With the tax-cutting governor inaugurated for a second term Tuesday, and “sunny” economic forecasts issued for Florida’s new year, one could almost overlook some very bad news that arrived at the end of 2014:
A federal judge ruled that Florida underfunded Medicaid — so much so that the state essentially violated federal law and thwarted adequate medical and dental care for children.
According to Judge Adalberto Jordan, the state set Medicaid payments too low, making it impossible to attract enough doctors, mental health therapists, dentists and others to serve eligible children. Jordan also agreed with plaintiffs’ claims that administrative missteps and poor communication by state agencies put serious hurdles in the way of medical and dental care for some children.
Medicaid’s clients include low-income children, the disabled, and those with special needs.

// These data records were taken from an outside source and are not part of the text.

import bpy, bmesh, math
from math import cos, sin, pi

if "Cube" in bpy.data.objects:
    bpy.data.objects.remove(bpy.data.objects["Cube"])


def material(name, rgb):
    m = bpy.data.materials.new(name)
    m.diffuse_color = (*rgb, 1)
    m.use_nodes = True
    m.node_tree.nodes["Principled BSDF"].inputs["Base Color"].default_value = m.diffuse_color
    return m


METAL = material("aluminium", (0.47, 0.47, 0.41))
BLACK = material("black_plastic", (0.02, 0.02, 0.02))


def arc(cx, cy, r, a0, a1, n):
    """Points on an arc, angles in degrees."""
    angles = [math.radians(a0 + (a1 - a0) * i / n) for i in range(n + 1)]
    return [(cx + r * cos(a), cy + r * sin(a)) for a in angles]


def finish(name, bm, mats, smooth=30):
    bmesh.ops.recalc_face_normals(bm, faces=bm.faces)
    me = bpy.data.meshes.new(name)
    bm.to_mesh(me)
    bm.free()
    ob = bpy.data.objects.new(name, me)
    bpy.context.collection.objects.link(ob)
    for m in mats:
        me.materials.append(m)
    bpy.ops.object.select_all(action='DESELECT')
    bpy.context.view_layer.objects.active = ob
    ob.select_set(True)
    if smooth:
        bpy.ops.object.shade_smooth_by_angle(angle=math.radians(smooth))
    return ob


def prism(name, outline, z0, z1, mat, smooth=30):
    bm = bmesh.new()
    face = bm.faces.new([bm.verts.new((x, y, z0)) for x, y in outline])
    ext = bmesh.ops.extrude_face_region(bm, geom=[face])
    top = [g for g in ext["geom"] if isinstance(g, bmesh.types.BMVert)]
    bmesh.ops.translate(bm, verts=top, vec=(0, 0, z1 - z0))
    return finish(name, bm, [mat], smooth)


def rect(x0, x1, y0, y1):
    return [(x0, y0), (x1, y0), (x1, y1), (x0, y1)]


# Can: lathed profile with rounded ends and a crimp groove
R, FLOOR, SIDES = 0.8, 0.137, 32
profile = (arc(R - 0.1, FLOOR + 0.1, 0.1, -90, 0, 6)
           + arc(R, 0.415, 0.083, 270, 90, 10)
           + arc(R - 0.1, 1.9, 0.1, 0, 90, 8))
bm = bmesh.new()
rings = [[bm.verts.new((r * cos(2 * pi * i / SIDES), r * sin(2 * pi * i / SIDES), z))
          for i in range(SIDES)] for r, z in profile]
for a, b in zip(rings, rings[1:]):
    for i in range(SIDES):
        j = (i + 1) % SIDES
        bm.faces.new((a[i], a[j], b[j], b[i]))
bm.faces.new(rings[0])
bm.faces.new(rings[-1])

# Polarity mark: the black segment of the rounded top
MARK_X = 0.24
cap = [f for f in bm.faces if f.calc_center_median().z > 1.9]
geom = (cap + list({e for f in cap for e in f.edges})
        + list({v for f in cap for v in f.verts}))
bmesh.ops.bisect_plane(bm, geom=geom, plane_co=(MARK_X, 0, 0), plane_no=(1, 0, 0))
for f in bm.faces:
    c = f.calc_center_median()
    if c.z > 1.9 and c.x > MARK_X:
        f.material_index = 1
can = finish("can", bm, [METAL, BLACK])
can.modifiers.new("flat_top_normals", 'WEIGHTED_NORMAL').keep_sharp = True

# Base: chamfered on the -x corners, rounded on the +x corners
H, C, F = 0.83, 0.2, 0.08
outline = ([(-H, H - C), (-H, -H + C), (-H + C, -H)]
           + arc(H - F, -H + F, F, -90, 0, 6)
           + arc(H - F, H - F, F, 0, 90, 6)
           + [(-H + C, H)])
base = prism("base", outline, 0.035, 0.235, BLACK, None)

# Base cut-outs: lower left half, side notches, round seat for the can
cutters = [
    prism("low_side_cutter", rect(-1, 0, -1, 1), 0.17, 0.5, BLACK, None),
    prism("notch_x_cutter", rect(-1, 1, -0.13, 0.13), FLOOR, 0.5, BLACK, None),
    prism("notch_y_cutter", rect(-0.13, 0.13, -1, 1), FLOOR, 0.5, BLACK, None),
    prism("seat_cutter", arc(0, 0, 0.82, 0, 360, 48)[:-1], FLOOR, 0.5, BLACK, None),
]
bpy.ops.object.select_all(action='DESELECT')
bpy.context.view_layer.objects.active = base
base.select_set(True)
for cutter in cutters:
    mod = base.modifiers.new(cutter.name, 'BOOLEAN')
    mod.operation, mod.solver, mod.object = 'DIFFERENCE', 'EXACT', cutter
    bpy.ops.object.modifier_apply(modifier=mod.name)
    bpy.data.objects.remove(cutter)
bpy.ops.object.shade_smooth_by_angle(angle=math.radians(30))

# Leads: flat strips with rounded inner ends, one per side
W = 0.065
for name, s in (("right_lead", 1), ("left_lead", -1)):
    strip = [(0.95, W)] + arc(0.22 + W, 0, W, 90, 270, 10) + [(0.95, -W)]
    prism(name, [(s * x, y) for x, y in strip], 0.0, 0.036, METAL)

Judge Jordan’s ruling, following 10 years of litigation in a class-action lawsuit, is a sobering read. Here are some examples from the decision:
• “… There is a serious problem faced by Medicaid children in receiving prompt and equal access to medical specialists. … Children on Medicaid have to travel to other areas of the state and/or wait for several months to obtain care.”

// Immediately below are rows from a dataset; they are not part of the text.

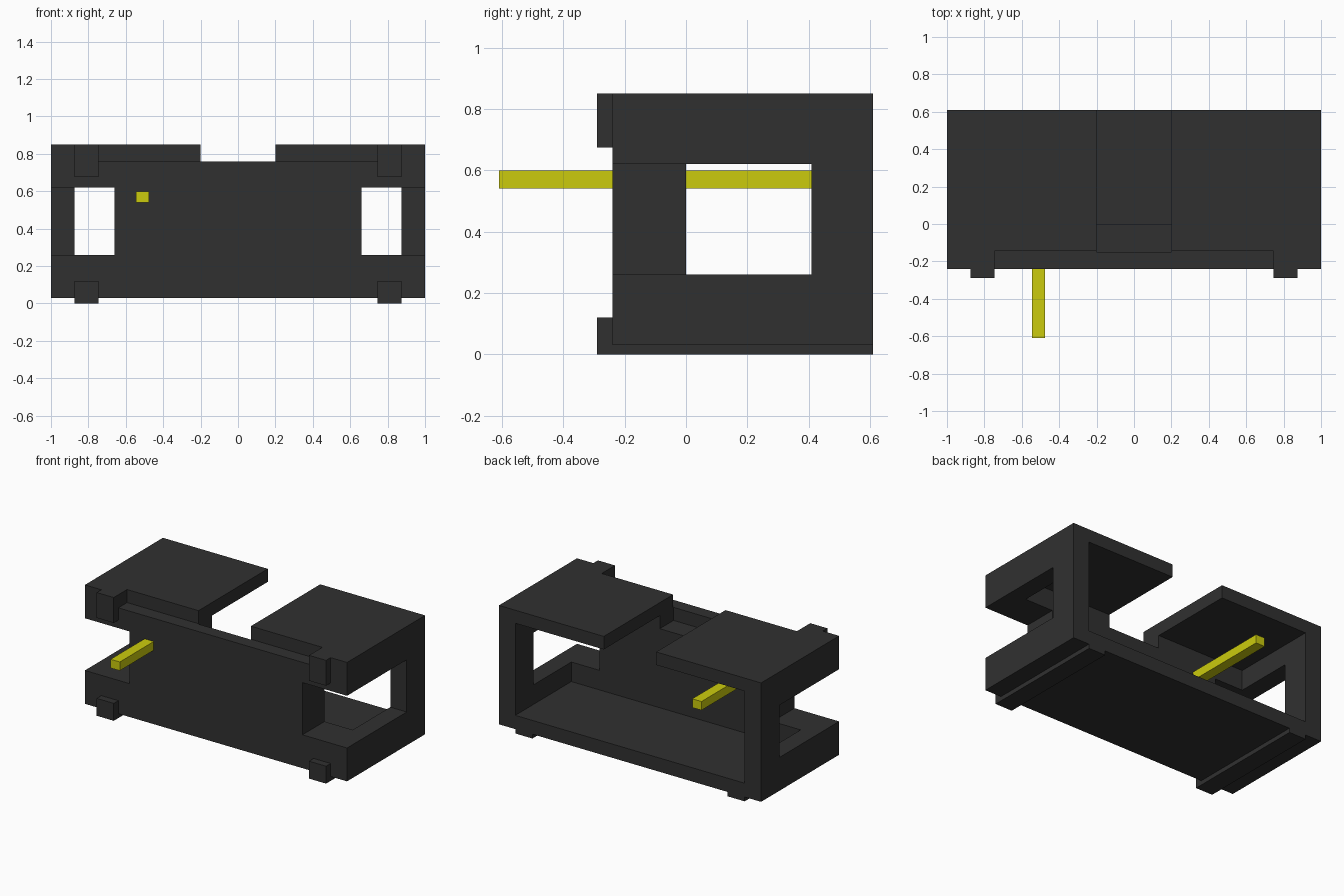
import bpy, bmesh
from mathutils import Vector

cube = bpy.data.objects.get("Cube")
if cube:
    bpy.data.objects.remove(cube, do_unlink=True)


def material(name, rgb):
    m = bpy.data.materials.new(name)
    m.use_nodes = True
    col = (*rgb, 1.0)
    m.diffuse_color = col
    m.node_tree.nodes["Principled BSDF"].inputs["Base Color"].default_value = col
    return m


charcoal = material("charcoal", (0.03, 0.03, 0.03))
yellow = material("yellow", (0.6, 0.6, 0.004))


def prism(name, outline, depth, mat=charcoal):
    """Closed solid from an outline of 3D points pushed along depth."""
    bm = bmesh.new()
    face = bm.faces.new([bm.verts.new(p) for p in outline])
    ext = bmesh.ops.extrude_face_region(bm, geom=[face])
    verts = [v for v in ext["geom"] if isinstance(v, bmesh.types.BMVert)]
    bmesh.ops.translate(bm, verts=verts, vec=Vector(depth))
    bmesh.ops.recalc_face_normals(bm, faces=bm.faces[:])
    me = bpy.data.meshes.new(name)
    bm.to_mesh(me)
    bm.free()
    me.materials.append(mat)
    ob = bpy.data.objects.new(name, me)
    bpy.context.collection.objects.link(ob)
    return ob


def box(name, x, y, z, mat=charcoal):
    pts = [(x[0], y[0], z[0]), (x[1], y[0], z[0]), (x[1], y[1], z[0]), (x[0], y[1], z[0])]
    return prism(name, pts, (0, 0, z[1] - z[0]), mat)


def cut(target, cutter):
    cutter.hide_render = True
    mod = target.modifiers.new("cut", 'BOOLEAN')
    mod.operation = 'DIFFERENCE'
    mod.solver = 'EXACT'
    mod.object = cutter
    bpy.context.view_layer.objects.active = target
    bpy.ops.object.modifier_apply(modifier=mod.name)
    bpy.data.objects.remove(cutter, do_unlink=True)


# Main housing, hollowed from the back
body = box("housing", (-1, 1), (-0.24, 0.61), (0.03, 0.85))
cut(body, box("interior_cutter", (-0.875, 0.875), (0, 0.8), (0.125, 0.76)))
# Step along the top of the front panel
cut(body, box("step_cutter", (-0.745, 0.745), (-0.4, -0.145), (0.76, 1)))
# Gap between the two roof halves, with a pocket in the front block
cut(body, box("roof_gap_cutter", (-0.2, 0.2), (-0.15, 0.8), (0.67, 1)))
# Openings that wrap around the front corners into the sides
window = [(0.66, -0.4), (1.2, -0.4), (1.2, 0.41), (0.8, 0.41), (0.8, 0.1), (0.66, 0.1)]
# the inner corner of the front block stops at the interior wall
for s in (-1, 1):
    cut(body, prism("window_cutter", [(s * x, y, 0.26) for x, y in window], (0, 0, 0.36)))

# Feet with a long runner underneath, and matching clips at the top front
foot = [(-0.29, 0), (0.61, 0), (0.61, 0.03), (-0.24, 0.03), (-0.24, 0.12), (-0.29, 0.12)]
for s, side in ((1, "left"), (-1, "right")):
    prism(side + "_foot_runner", [(s * 0.745, y, z) for y, z in foot], (s * 0.13, 0, 0))
    box(side + "_top_clip", sorted((s * 0.745, s * 0.875)), (-0.29, -0.24), (0.675, 0.85))

# Yellow bar running through the front panel
box("yellow_bar", (-0.545, -0.475), (-0.61, 0.61), (0.54, 0.60), yellow)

• “One-third of the state’s (Medicaid-)enrolled children are not receiving any of their expected preventive care each year.” Plus, “79 percent of the children enrolled in Medicaid are getting no dental services at all,” although they are entitled to them.